Russia may soon authorize the cultivation of hemp – otherwise known as cannabis sativa – for agricultural and industrial needs, Russia’s Federal Drug Control Service said on Friday.
On September 28, the country’s State Anti-drug Committee will decide whether to allow the cultivation of hemp, currently prohibited in Russia.
Russia was a world leading producer of hemp, used as a source of oil, food, fibers, housing and industrial materials, until 1961 when the Soviet Union ratified the UN Single Convention on Narcotic Drugs which declared cannabis – along with heroin – a highly toxic narcotic.
Russia is currently one of the world’s biggest importers of hemp fibers and oil, the country’s drug control watchdog said in a statement.
In 2007, the government relaxed legislation on the planting of hemp.
Russia is estimated to have at least one million hectares of illegal cannabis, planted mainly on the fringes of the country, in the Far East and Black Sea region. About 2,000 hectares are used to grow hemp, an anti-drug official said.
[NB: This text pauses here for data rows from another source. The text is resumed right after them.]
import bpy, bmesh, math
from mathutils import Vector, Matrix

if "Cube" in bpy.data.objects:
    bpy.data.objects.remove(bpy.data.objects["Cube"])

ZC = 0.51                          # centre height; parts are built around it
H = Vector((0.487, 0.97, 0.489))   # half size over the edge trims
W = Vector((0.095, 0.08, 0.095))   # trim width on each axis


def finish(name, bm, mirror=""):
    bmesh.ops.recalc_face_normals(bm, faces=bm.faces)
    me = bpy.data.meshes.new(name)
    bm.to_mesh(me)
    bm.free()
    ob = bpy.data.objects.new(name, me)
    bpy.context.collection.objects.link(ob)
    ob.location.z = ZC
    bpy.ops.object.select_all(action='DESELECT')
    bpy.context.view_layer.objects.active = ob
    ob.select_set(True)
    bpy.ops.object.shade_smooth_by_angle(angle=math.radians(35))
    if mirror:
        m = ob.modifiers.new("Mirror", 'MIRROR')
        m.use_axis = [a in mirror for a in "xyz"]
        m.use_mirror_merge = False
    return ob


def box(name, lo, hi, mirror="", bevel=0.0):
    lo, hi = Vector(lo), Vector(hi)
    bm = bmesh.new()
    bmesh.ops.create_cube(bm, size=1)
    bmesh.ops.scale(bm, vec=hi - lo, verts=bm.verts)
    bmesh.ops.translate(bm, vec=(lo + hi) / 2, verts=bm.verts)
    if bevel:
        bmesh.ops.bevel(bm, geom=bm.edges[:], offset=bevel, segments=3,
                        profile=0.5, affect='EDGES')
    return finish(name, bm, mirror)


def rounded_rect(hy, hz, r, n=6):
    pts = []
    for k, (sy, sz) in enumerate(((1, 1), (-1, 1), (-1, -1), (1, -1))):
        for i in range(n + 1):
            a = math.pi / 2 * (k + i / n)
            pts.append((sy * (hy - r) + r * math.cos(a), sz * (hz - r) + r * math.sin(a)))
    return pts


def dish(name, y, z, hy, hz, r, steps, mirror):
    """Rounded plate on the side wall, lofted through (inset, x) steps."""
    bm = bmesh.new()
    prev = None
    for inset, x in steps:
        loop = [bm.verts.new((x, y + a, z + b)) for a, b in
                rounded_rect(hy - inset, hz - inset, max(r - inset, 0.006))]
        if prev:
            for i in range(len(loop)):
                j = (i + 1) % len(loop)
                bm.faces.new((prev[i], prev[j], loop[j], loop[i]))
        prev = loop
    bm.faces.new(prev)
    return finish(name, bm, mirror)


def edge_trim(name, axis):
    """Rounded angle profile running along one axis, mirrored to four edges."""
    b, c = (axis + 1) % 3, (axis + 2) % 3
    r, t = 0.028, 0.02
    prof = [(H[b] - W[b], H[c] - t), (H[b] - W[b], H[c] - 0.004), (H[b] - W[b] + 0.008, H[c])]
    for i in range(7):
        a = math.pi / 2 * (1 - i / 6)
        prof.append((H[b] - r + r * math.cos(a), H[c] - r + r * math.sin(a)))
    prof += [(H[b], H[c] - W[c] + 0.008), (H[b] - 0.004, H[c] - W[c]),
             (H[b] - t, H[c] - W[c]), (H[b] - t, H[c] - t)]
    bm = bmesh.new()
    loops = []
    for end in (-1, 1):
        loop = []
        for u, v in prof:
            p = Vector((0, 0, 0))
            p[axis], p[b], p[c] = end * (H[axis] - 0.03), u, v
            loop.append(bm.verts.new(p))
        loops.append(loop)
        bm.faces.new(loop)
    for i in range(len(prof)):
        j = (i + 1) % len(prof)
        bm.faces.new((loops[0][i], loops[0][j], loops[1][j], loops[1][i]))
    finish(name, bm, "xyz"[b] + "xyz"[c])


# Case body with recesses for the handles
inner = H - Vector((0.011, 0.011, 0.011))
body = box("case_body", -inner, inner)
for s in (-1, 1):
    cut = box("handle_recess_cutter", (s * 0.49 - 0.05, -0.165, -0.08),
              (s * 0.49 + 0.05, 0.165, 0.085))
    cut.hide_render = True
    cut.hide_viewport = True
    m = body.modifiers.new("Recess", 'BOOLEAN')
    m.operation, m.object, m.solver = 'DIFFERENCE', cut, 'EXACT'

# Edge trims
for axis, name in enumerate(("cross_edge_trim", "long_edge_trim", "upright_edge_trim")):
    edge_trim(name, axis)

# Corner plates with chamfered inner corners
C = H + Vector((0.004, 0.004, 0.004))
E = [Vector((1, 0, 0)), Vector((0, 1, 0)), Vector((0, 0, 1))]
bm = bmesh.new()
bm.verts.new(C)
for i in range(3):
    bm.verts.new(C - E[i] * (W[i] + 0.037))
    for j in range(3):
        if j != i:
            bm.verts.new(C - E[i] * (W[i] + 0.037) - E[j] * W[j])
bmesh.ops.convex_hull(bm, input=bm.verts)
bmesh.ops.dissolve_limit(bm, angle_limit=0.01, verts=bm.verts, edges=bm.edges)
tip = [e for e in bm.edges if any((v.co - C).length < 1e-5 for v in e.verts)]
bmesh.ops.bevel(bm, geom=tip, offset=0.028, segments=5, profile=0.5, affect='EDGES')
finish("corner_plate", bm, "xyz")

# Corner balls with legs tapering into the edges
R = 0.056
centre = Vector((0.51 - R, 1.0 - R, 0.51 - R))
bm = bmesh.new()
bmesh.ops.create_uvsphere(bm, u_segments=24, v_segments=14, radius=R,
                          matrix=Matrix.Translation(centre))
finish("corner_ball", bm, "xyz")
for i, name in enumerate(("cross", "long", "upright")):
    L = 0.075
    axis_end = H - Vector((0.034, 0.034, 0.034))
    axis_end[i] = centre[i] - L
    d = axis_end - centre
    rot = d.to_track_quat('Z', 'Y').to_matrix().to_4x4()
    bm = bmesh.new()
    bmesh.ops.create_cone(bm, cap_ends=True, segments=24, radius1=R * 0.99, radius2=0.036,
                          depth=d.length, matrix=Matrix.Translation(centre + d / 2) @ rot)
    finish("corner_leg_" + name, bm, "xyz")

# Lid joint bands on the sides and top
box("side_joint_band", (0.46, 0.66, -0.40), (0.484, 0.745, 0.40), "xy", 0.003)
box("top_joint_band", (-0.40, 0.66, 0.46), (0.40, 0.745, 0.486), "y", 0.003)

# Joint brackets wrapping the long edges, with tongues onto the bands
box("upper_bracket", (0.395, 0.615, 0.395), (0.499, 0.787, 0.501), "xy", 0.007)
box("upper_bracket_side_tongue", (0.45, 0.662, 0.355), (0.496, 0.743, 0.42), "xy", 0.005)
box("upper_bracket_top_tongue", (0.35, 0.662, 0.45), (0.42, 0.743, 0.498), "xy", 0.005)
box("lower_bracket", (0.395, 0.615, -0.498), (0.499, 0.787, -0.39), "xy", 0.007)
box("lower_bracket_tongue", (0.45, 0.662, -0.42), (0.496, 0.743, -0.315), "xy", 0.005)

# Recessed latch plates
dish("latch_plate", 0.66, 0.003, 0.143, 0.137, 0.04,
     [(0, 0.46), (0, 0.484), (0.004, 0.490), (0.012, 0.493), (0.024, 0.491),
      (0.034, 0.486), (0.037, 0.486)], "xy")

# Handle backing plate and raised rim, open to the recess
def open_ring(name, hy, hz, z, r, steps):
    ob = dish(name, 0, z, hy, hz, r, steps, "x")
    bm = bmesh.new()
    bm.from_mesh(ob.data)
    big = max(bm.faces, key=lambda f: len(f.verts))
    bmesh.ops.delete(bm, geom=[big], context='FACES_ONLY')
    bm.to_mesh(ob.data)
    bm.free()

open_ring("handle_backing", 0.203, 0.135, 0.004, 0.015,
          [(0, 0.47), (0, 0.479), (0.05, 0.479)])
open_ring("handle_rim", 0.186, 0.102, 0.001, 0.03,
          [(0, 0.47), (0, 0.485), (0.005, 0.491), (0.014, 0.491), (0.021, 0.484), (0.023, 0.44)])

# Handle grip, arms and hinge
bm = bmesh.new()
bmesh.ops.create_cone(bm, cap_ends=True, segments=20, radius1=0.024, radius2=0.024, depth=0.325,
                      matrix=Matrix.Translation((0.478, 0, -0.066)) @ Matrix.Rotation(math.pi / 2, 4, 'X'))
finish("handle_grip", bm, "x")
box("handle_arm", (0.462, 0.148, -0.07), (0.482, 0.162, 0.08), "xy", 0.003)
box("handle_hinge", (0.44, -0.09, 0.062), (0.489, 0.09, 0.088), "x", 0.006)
The official said that a revival of hemp’s industrial usage will help “to create new jobs and reduce social tensions in the regions, which are abundant with illegal wild cannabis.”